Architectural Digest and Curbed New York covered Brooke Shields’ family home renovation, a joint effort between MADE and British interior designer David Flint Wood. When Shields and her husband purchased the landmarked, four-story townhouse, it needed a total gut. MADE set out to restore as much of the original, 1910 architecture as possible while preparing the $5.6M, Greek revival structure for a modern update. On the main floor, glossy, dark wood floors add edge and glamour opposite white crown molding. In the master suite, the expansive walk-in closet is formed from rift-sawn white oak and includes a library ladder for access to floor-to-ceiling shelving. The black-painted, free-standing soaking tub recalls the black and white motif in other finishes throughout the home. The guest room isn’t short on glamour; a luxurious, oversized marble mantel plays off of the form of the deep-set windows. MADE also designed and built some of the Greenwich Village abode’s furniture pieces, including the reclaimed-wood dining table and the master bath vanity. In the upscale Brooklyn neighborhood of Boerum Hill, MADE designed and rebuilt a previously gutted 2,400-square-foot townhouse. The design-build firm oriented the house around a switchback staircase situated under a skylight. The untraditional layout makes for more spacious floorplans and a light-filled home. The master bedroom and bathroom are divided by a floor-to-ceiling, wood-paneled volume and a sliding screen. The kitchen features custom cabinetry built from salvaged wood beams.
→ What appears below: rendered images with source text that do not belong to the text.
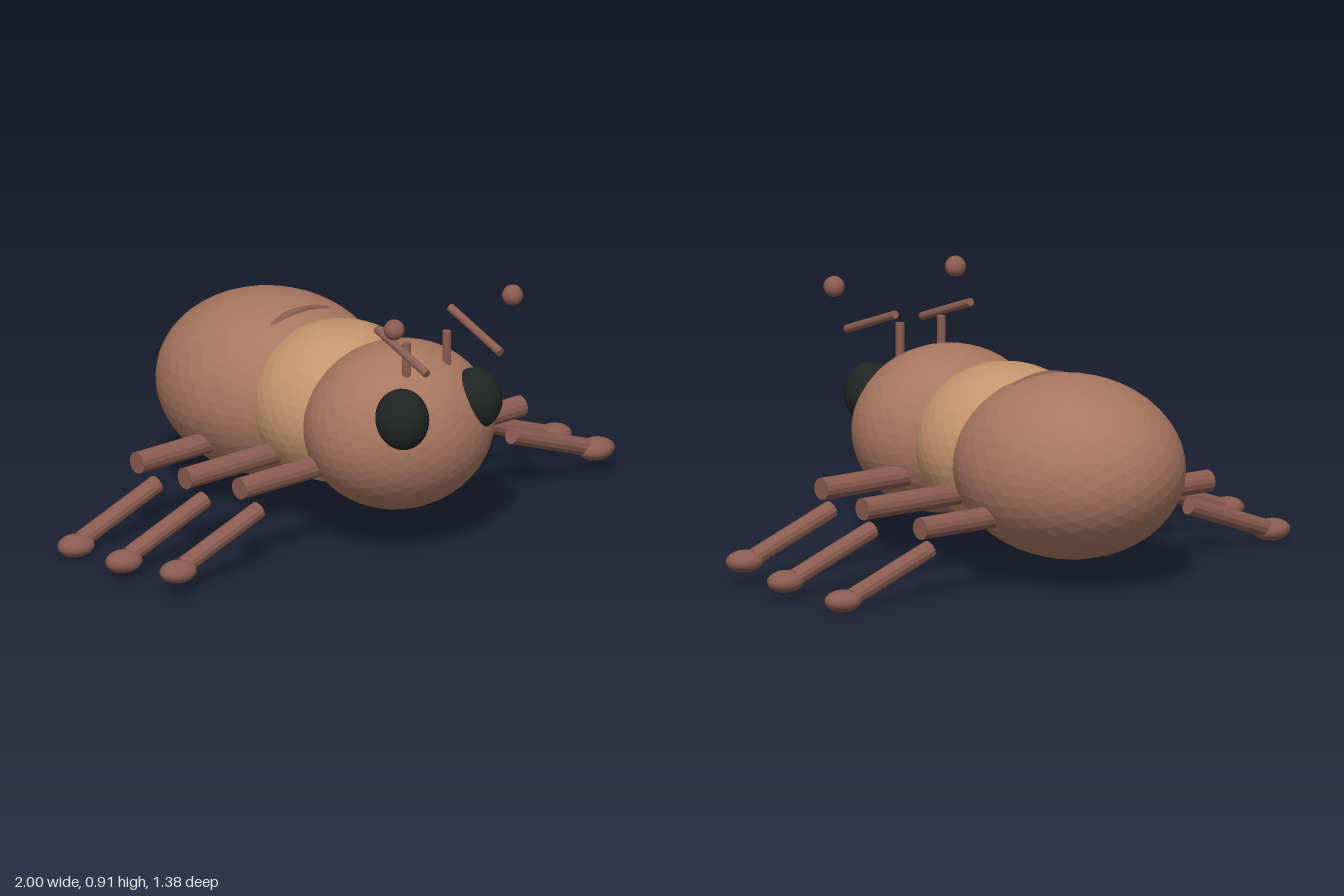
import * as THREE from 'three';

const mat = (color) => new THREE.MeshStandardMaterial({ color, flatShading: true });

export function createModel() {
  const model = new THREE.Group();
  const shell = mat(0xa87660);
  const waist = mat(0xc4946c);
  const limb = mat(0x8a5c50);
  const dark = mat(0x222424);

  function ellipsoid(name, material, center, radii, detail, parent = model) {
    const mesh = new THREE.Mesh(new THREE.IcosahedronGeometry(1, detail), material);
    mesh.name = name;
    mesh.position.set(...center);
    mesh.scale.set(...radii);
    parent.add(mesh);
    return mesh;
  }

  // Straight round bar between two points
  function bar(name, from, to, radius, sides, parent) {
    const a = new THREE.Vector3(...from);
    const b = new THREE.Vector3(...to);
    const dir = b.clone().sub(a);
    const mesh = new THREE.Mesh(new THREE.CylinderGeometry(radius, radius, dir.length(), sides), limb);
    mesh.name = name;
    mesh.position.copy(a).add(b).multiplyScalar(0.5);
    mesh.quaternion.setFromUnitVectors(new THREE.Vector3(0, 1, 0), dir.normalize());
    parent.add(mesh);
  }

  // Body
  ellipsoid('head', shell, [0, 0.41, 0.36], [0.33, 0.28, 0.295], 7);
  ellipsoid('thorax', waist, [0, 0.41, 0.06], [0.305, 0.268, 0.29], 7);
  ellipsoid('abdomen', shell, [0, 0.385, -0.275], [0.365, 0.305, 0.415], 7);

  // Ridge arching over the front of the abdomen
  const arc = 1.2;
  const ridge = new THREE.Mesh(new THREE.TorusGeometry(0.275, 0.017, 8, 20, arc), limb);
  ridge.name = 'abdomenRidge';
  ridge.position.set(0, 0.39, -0.14);
  ridge.rotation.z = (Math.PI - arc) / 2;
  model.add(ridge);

  // Per leg: upper height, upper z, sideways shift
  const legs = [
    ['front', 0.3, 0.265, 0],
    ['middle', 0.275, 0.02, 0.025],
    ['rear', 0.25, -0.25, 0],
  ];

  for (const [side, s] of [['left', 1], ['right', -1]]) {
    ellipsoid(side + 'Eye', dark, [s * 0.16, 0.515, 0.56], [0.09, 0.105, 0.092], 7);

    // Antenna in three separate pieces
    const antenna = new THREE.Group();
    antenna.name = side + 'Antenna';
    bar('antennaBase', [s * 0.088, 0.62, 0.5], [s * 0.088, 0.752, 0.5], 0.015, 10, antenna);
    bar('antennaRod', [s * 0.16, 0.711, 0.688], [s * 0.16, 0.8, 0.435], 0.014, 10, antenna);
    ellipsoid('antennaTip', limb, [s * 0.258, 0.875, 0.635], [0.035, 0.035, 0.035], 3, antenna);
    model.add(antenna);

    for (const [name, y, z, dx] of legs) {
      const leg = new THREE.Group();
      leg.name = side + name[0].toUpperCase() + name.slice(1) + 'Leg';
      bar('upperLeg', [s * (0.2 + dx), y, z], [s * (0.613 + dx), y, z], 0.037, 14, leg);
      bar('lowerLeg', [s * (0.55 + dx), y - 0.08, z + 0.026], [s * (0.88 + dx), y - 0.2, z + 0.026], 0.03, 12, leg);
      ellipsoid('foot', limb, [s * (0.91 + dx), y - 0.209, z + 0.036], [0.066, 0.037, 0.055], 4, leg);
      model.add(leg);
    }
  }
  return model;
}
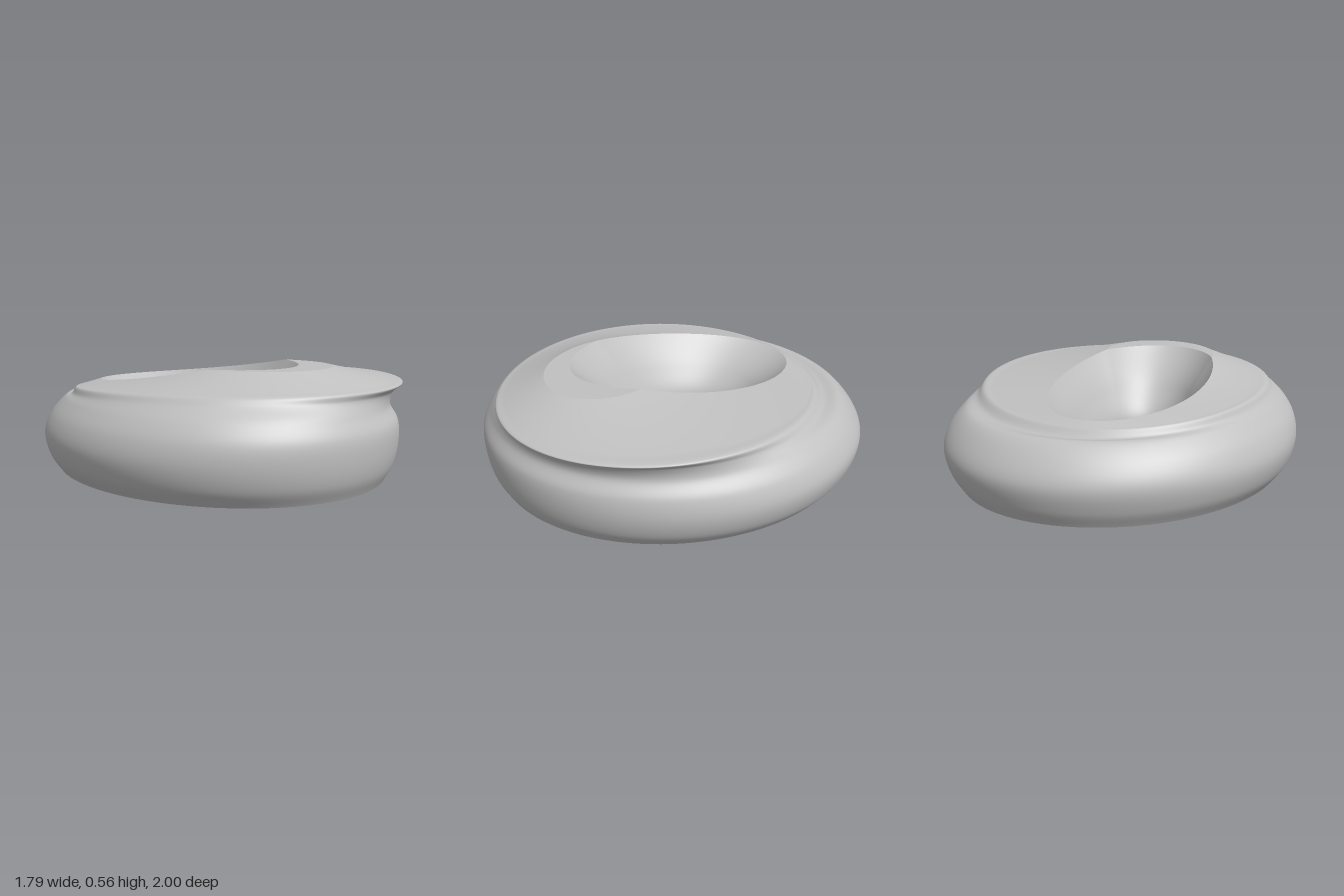
import * as THREE from 'three';

const SEG = 128;
const CLIP = 0.56; // height of the flat facet on the crest
const V = (x, y, z) => new THREE.Vector3(x, y, z);

// Cross-section rings, all sharing the angle t (from +x towards +z)
const body = (t, sx, sz, y) => V((0.893 * Math.cos(t) - 0.05 * Math.sin(t)) * sx, y, Math.sin(t) * sz);
const lip = (t) => {
  const s = Math.sin(t);
  return V(0.035 + 0.765 * Math.cos(t) + 0.06 * s, 0.437 + 0.035 * s + 0.025 * Math.cos(t) ** 2, 0.1 + 0.855 * s);
};
const rim = (t) => {
  const z = -0.085 + 0.615 * Math.sin(t);
  return V(-0.085 + 0.385 * Math.cos(t), 0.51 + 0.16 * z + 0.06 * z * z, z);
};
const throat = (t) => V(-0.087 + 0.202 * Math.cos(t), 0.17, -0.0625 + 0.283 * Math.sin(t));
const baseHole = (t) => V(-0.05 + 0.265 * Math.cos(t), 0, -0.03 + 0.365 * Math.sin(t));

// Fraction of the way from lip to rim where the crest is cut flat
const cut = (t) => {
  const a = lip(t).y, b = rim(t).y;
  return b > CLIP ? (CLIP - a) / (b - a) : 1;
};

// Outer wall, the undercut below the lip, then the sloping top
function outerProfile(t) {
  const upper = 0.91 + 0.045 * Math.sin(t);
  const u = body(t, upper, upper, 0.37);
  const l = lip(t), r = rim(t), c = cut(t);
  const inset = 1 - 0.022 * Math.max(0, Math.cos(t - 1.05));
  const groove = u.clone().lerp(l, 0.65);
  groove.x *= inset;
  groove.z *= inset;
  groove.y = l.y - 0.035;
  const pts = [body(t, 0.905, 0.94, 0), body(t, 0.97, 0.98, 0.08), body(t, 1, 1, 0.19),
    body(t, (1 + upper) / 2 + 0.018, (1 + upper) / 2 + 0.018, 0.29), u, groove, l];
  for (const k of [0.15, 0.4, 0.7, 1]) pts.push(l.clone().lerp(r, k * c));
  return new THREE.CatmullRomCurve3(pts).getPoints(80);
}

// Flat facet between the sloping top and the funnel edge
function facetProfile(t) {
  const a = lip(t).lerp(rim(t), cut(t)), b = rim(t);
  b.y = Math.min(b.y, CLIP);
  return [a, b];
}

// Funnel narrowing to a throat and flaring again at the base
function funnelProfile(t) {
  const r = rim(t), th = throat(t);
  r.y = Math.min(r.y, CLIP);
  const mid = r.clone().lerp(th, 0.62);
  mid.y = r.y + (th.y - r.y) * 0.5;
  return new THREE.CatmullRomCurve3([r, mid, th, baseHole(t)]).getPoints(32);
}

const baseProfile = (t) => [baseHole(t), body(t, 0.905, 0.94, 0)];

// Sweep a varying profile around the full turn
function sweep(profile) {
  const pos = [], index = [];
  let n = 0;
  for (let j = 0; j < SEG; j++) {
    const pts = profile((j / SEG) * Math.PI * 2);
    n = pts.length;
    for (const p of pts) pos.push(p.x, p.y, p.z);
  }
  for (let j = 0; j < SEG; j++) {
    const k = (j + 1) % SEG;
    for (let i = 0; i < n - 1; i++) {
      const a = j * n + i, b = k * n + i;
      index.push(a, a + 1, b, b, a + 1, b + 1);
    }
  }
  const g = new THREE.BufferGeometry();
  g.setAttribute('position', new THREE.Float32BufferAttribute(pos, 3));
  g.setIndex(index);
  g.computeVertexNormals();
  return g;
}

export function createModel() {
  const group = new THREE.Group();
  group.name = 'ring';
  const grey = new THREE.MeshStandardMaterial({ color: 0xc0c0c0 });
  grey.name = 'light grey';
  const parts = { outerShell: outerProfile, crestFacet: facetProfile, funnel: funnelProfile, underside: baseProfile };
  for (const [name, profile] of Object.entries(parts)) {
    const mesh = new THREE.Mesh(sweep(profile), grey);
    mesh.name = name;
    group.add(mesh);
  }
  return group;
}
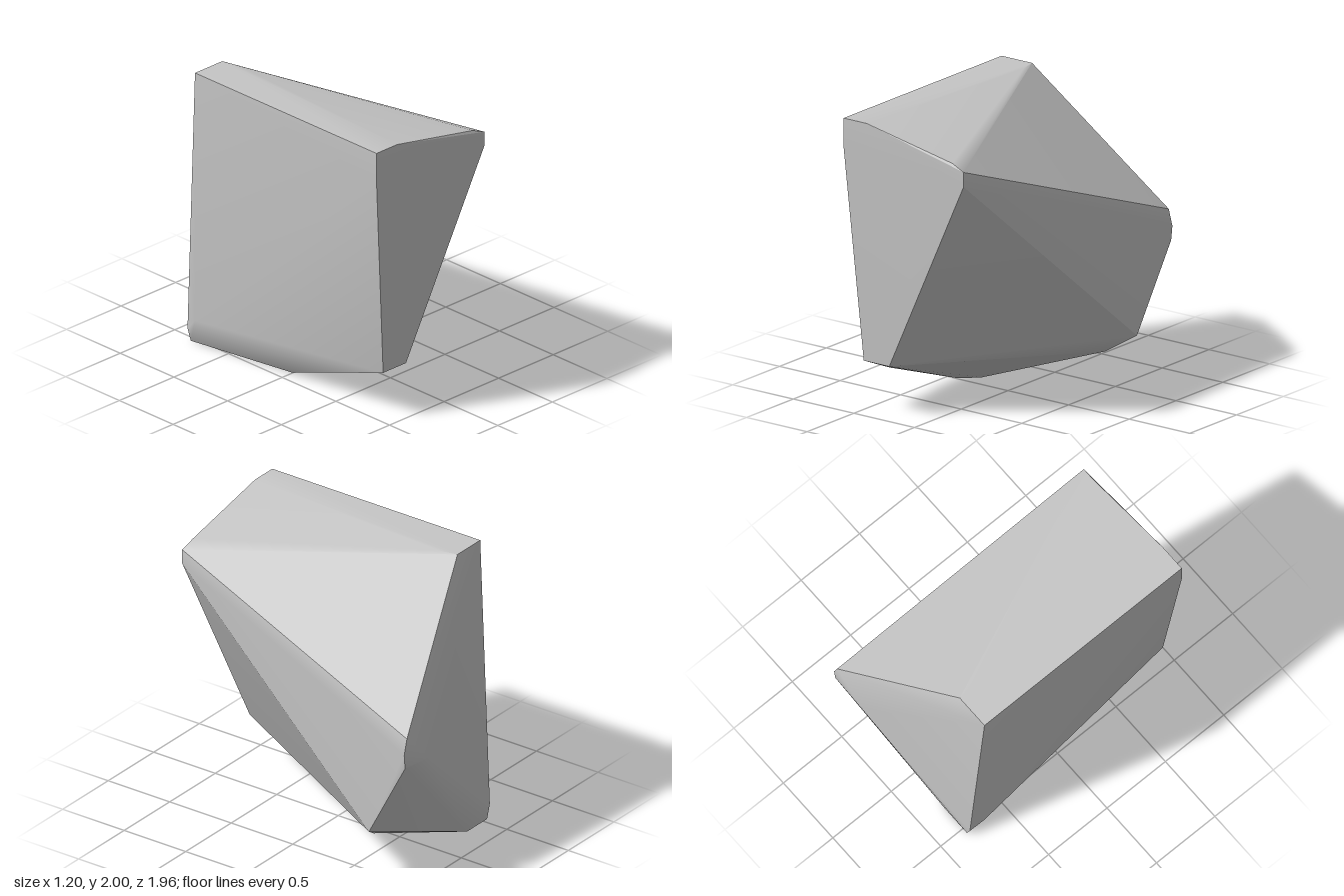
import * as THREE from 'three';
import { ConvexGeometry } from 'three/addons/geometries/ConvexGeometry.js';

// Area-weighted normals, smooth only across edges softer than the crease angle
function weightedCreasedNormals(geometry, crease) {
  const pos = geometry.attributes.position;
  const faces = [];
  const byCorner = new Map();
  const corner = (i) => new THREE.Vector3().fromBufferAttribute(pos, i);
  const key = (v) => v.toArray().map((n) => n.toFixed(4)).join();
  for (let i = 0; i < pos.count; i += 3) {
    const [a, b, c] = [corner(i), corner(i + 1), corner(i + 2)];
    const sum = b.clone().sub(a).cross(c.clone().sub(a));
    const face = { sum, unit: sum.clone().normalize(), keys: [a, b, c].map(key) };
    faces.push(face);
    for (const k of face.keys) {
      if (!byCorner.has(k)) byCorner.set(k, []);
      byCorner.get(k).push(face);
    }
  }
  const normals = [];
  for (const face of faces) {
    for (const k of face.keys) {
      const n = new THREE.Vector3();
      for (const other of byCorner.get(k)) {
        if (other.unit.dot(face.unit) > Math.cos(crease)) n.add(other.sum);
      }
      normals.push(...n.normalize().toArray());
    }
  }
  geometry.setAttribute('normal', new THREE.Float32BufferAttribute(normals, 3));
  return geometry;
}

export function createModel() {
  const group = new THREE.Group();
  group.name = 'rock';
  const stone = new THREE.MeshStandardMaterial({ color: 0xc6c6c6 });
  stone.name = 'stone grey';

  // Corners of the chipped boulder
  const corners = [
    // flat top
    [-0.6, 2, 0.98], [-0.41, 2, 0.98], [-0.6, 2, -0.71], [-0.35, 2, -0.71], [-0.32, 2, -0.58],
    // upper front right corner
    [0.29, 1.86, 0.97], [0.39, 1.82, 0.98], [0.39, 1.72, 0.98], [-0.6, 1.8, 0.98],
    // back right point
    [0.57, 1.11, -0.98], [0.6, 1.0, -0.98], [0.59, 0.9, -0.98], [0.32, 0.87, -0.98],
    // lower right corner
    [0.555, 0.32, -0.66], [0.37, 0.2, -0.56],
    // lower front edge
    [-0.48, 0.345, 0.92], [-0.27, 0.345, 0.92], [-0.37, 0.283, 0.78],
    // base
    [-0.41, 0.005, 0], [-0.31, 0, -0.12], [-0.54, 0, -0.81], [-0.32, 0, -0.81],
    // lower back left corner
    [-0.6, 0.2, -0.71], [-0.57, 0.1, -0.81],
  ].map((p) => new THREE.Vector3(...p));

  const geometry = weightedCreasedNormals(
    new ConvexGeometry(corners), THREE.MathUtils.degToRad(30));
  const boulder = new THREE.Mesh(geometry, stone);
  boulder.name = 'boulder';
  group.add(boulder);
  return group;
}
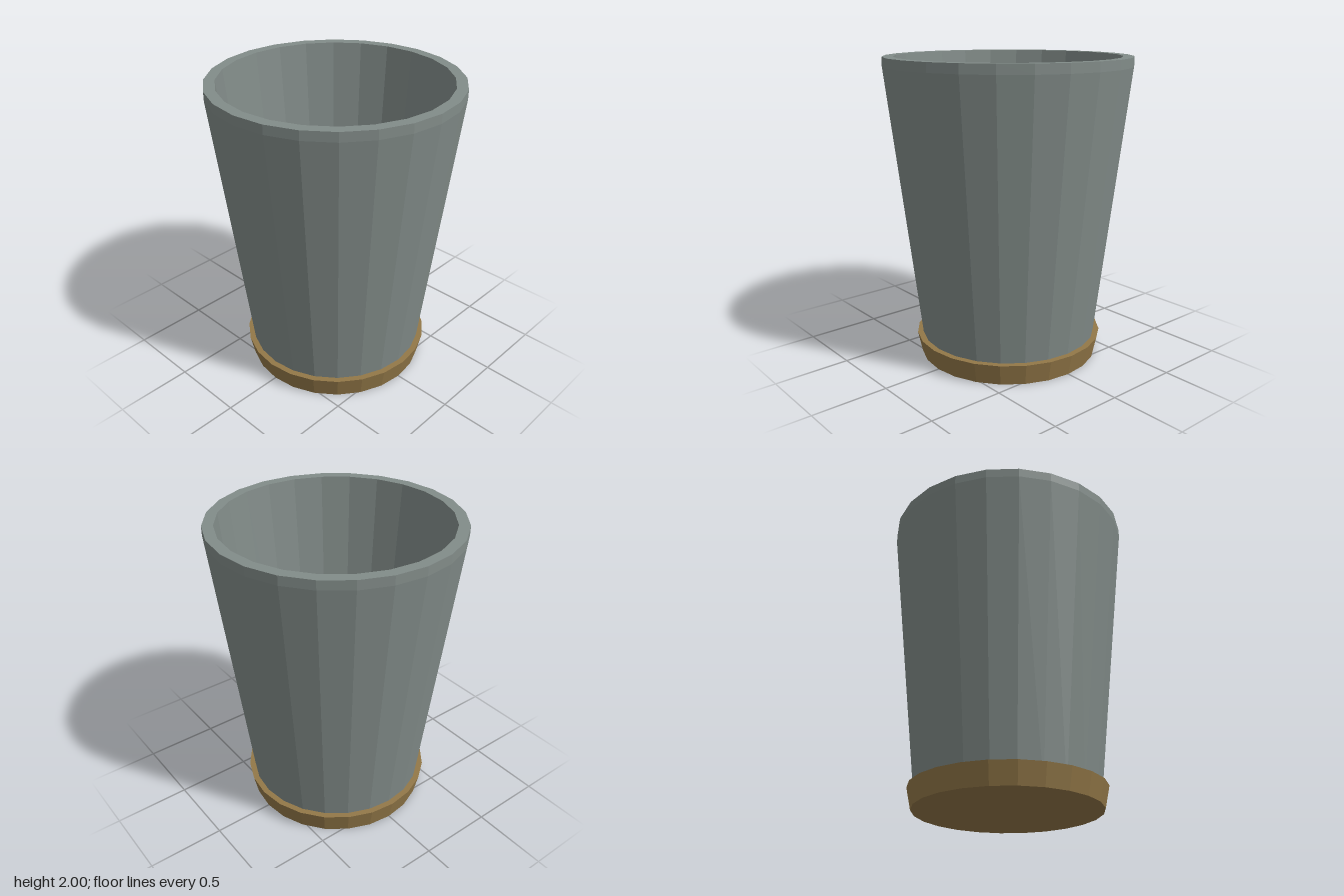
import * as THREE from 'three';

const SIDES = 24;

// Faceted turned part from a closed profile of [radius, height] points
function turned(name, profile, material) {
  const points = profile.map(([r, y]) => new THREE.Vector2(r, y));
  const mesh = new THREE.Mesh(new THREE.LatheGeometry(points, SIDES), material);
  mesh.name = name;
  return mesh;
}

export function createModel() {
  const grey = new THREE.MeshStandardMaterial({ name: 'potGrey', color: 0x828c89, flatShading: true });
  const brown = new THREE.MeshStandardMaterial({ name: 'saucerBrown', color: 0x937848, flatShading: true });

  const model = new THREE.Group();
  model.name = 'plantPot';

  // Tapered hollow pot: underside, outer wall, straight rim, inner wall, floor
  model.add(turned('pot', [
    [0, 0.005], [0.575, 0.005], [0.8, 1.94], [0.8, 2],
    [0.73, 2], [0.55, 0.12], [0, 0.12],
  ], grey));

  // Shallow saucer gripping the foot of the pot
  model.add(turned('saucer', [
    [0, 0], [0.6, 0], [0.63, 0.14], [0.58, 0.14],
  ], brown));

  return model;
}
About Aerial Design-Build
Aerial Design-Build specializes in residential and restaurant design-build projects. Founding Principals Julie Kelley and Rupila Sethi work with design-build director Jessica Maktal in their Midtown office. Kelley, an 18-year veteran of the New York construction scene, leads the corporate side of the business. With degrees in architecture and lighting under her belt, Sethi has worked on commercial projects for Tiffany and HBO, as well as luxury residences in the US and abroad. A graduate of the prestigious City College of New York architecture program, Maktal rounds out the leadership trifecta as an on-the-ground project manager. New York Magazine consistently lists Aerial Design-Build among the top contractors in the city, and the firm recently became a member of U.S. Green Building Council. Their projects have garnered attention from Architectural Digest, The Huffington Post, and CNN.
Aerial Design-Build created a Gramercy Park apartment for fashion designer Derek Lam and his life and business partner Jan-Hendrik Schlottmann. Now referred to as “the treehouse,” the unit overlooks Gramercy Park, the private green space only accessible to residents of the surrounding buildings. Lam’s apartment, at the recently redesigned, the 1930s 50 Gramercy Park North, is a three-bedroom, three-and-a-half-bath spread that cost the pair $4.8M before renovations. The design-build firm partnered with interior design house Neal Beckstedt Studio to outfit the space with custom, pale-washed oak cabinetry, and wall panels. The tan hue is utilized again in the master bath, which is swathed in travertine. The Wall Street Journal covered an Aerial Design-Build project at 24 West 30th Street. In partnership with architect Aaron Schiller of Schiller Projects, the firm completed a $700k renovation of a 1,979-square-foot unit in the Pell Building. With eleven-foot ceilings, the apartment in the 1909 warehouse building had good bones. During the first four months of the 14-month renovation, the team opened up the floor plan by removing interior walls and exposed some of the original masonries. A louvered partition separates the entryway from the high-end kitchen. Bleached wood plank floors bounce light from the apartment’s 24 windows.